This week, the boys were in separate camps with totally different schedules in totally different locations. In an attempt to make myself available to help with driving, I decided it was a perfect opportunity to take control of my schedule and look for ways to work smarter rather than harder. It was time to look beyond the number of hours worked and consider other performance driven metrics such as team moral, customer feedback, operational KPIs, and sales and revenue.
To get started, the first thing I did was mentally let go of the old school notion that 9am to 5pm is for work only and anything outside of that window is for non-work activities. Allowing myself to get comfortable with the idea of taking time out in the middle of the workday for a non-work activity was definitely the hardest part, but once I got my head around the concept, I started to realize not only was it OK, but it was actually healthy and extremely productive. It's quite amazing how something so silly can have such a profound impact; as long as you get the work done in a timely manner and to the best of your ability, does it really matter when it's done?
After coming to this realization, I figured out the time I needed to be available and then visibly blocked it out in my calendar. While this may seem trivial, I've found it's a lot easier to hold myself accountable when it's prominently displayed for me to see. Next, I went through the entire week asking myself two simple questions:
1. Can a specific task be done without me?
2. Can this task be pushed to a later date?
If the answer to either of these questions was yes, I either declined, delegated, or rescheduled the meeting for a later time. This exercise was highly effective and organically created an atmosphere of prioritization in terms of how I spent my day. I found myself more focused and less distracted as each meeting and activity had a clear purpose and objective.
The final piece of the puzzle was to make sure I kept to the schedule and made the most of the time I had each morning. The biggest thing for me was to not allow myself to get sucked into a big task like reviewing a large document in the thirty minutes leading up to my departure time for camp drop-off but to also remain open minded and flexible, such as taking a call in the car if needed.

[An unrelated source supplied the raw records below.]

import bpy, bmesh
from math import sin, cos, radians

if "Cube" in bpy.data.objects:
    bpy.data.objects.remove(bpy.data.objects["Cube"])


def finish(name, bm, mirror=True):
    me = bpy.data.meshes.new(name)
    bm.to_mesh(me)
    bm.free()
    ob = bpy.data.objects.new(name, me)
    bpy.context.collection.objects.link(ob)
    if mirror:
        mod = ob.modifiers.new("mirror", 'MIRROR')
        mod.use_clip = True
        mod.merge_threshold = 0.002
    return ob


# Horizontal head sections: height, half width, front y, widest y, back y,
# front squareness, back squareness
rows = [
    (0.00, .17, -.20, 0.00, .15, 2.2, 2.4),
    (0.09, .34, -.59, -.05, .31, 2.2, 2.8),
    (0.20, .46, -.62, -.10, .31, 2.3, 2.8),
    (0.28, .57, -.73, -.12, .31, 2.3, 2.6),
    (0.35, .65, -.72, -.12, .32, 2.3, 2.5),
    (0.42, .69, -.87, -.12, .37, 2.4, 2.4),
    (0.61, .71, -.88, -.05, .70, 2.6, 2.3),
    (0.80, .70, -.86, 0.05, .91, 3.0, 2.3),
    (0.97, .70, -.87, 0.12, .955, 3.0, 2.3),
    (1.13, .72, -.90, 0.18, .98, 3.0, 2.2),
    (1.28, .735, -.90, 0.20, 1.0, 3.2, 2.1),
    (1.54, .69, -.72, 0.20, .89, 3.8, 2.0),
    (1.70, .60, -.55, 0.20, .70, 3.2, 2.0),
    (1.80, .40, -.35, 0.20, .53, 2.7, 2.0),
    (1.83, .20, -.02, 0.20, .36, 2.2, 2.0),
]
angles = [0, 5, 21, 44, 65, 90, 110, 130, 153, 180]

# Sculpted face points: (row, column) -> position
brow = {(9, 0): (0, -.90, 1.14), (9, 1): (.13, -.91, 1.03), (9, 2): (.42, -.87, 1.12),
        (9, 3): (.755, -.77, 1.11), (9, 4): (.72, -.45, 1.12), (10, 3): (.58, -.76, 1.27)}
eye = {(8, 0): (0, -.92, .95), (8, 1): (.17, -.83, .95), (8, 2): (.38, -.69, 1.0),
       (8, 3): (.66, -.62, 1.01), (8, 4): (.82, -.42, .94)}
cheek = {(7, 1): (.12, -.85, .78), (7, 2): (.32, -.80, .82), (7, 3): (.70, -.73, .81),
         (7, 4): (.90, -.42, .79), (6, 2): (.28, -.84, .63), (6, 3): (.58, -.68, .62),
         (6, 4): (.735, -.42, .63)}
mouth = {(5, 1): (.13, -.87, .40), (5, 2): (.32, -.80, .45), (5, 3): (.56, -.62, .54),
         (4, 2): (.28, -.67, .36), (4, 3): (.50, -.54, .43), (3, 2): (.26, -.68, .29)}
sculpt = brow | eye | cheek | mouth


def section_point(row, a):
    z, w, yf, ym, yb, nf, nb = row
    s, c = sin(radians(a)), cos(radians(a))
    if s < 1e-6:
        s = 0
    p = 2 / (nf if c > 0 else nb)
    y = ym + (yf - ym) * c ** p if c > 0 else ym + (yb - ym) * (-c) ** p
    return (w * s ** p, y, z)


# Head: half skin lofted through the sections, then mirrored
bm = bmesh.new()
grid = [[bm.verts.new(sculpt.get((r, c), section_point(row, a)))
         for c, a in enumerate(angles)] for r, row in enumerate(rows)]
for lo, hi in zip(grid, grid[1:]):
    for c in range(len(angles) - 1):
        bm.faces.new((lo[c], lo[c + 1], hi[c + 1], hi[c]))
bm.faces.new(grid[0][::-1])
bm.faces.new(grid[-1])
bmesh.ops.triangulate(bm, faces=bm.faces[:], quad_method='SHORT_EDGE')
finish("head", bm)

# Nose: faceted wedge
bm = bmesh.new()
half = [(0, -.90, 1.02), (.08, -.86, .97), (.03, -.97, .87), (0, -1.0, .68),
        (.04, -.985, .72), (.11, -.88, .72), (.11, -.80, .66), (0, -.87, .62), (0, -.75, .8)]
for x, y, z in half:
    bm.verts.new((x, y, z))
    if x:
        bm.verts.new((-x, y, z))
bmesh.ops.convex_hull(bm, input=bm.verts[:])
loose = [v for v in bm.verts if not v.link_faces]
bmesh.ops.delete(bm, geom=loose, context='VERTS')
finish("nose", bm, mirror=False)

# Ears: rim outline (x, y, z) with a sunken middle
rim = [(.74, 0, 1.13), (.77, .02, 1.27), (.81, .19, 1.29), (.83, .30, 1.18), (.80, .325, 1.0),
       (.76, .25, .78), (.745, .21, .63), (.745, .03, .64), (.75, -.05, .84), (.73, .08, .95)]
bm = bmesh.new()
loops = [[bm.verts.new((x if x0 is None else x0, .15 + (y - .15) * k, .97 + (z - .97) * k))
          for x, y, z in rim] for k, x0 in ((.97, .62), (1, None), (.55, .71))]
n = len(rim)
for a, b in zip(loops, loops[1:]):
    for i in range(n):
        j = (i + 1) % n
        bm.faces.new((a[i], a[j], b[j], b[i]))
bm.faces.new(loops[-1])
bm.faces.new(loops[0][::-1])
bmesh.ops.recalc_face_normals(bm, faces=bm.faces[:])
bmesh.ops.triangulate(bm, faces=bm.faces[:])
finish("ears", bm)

Overall, the outcome of this week was extremely satisfying and may actually be one of the biggest benefits to come out of COVID and working remotely. Either way, I would definitely encourage you to work smarter as opposed to longer, regardless of whether it’s restructuring your day so the most important tasks get done first, or like me, simply going through and reevaluating what meetings you attend versus the ones you don't. If you still aren't sold, go ahead and run a quick google search of productive work hours; you're sure to find copious articles and studies stating how the average employee is only productive three hours per day, or an average of 12.5 hours per week. Based on this knowledge, give yourself permission to take control of your day and find innovative ways to maximize productivity and remember don't be afraid to let go of the 9-5 mantra every now and then.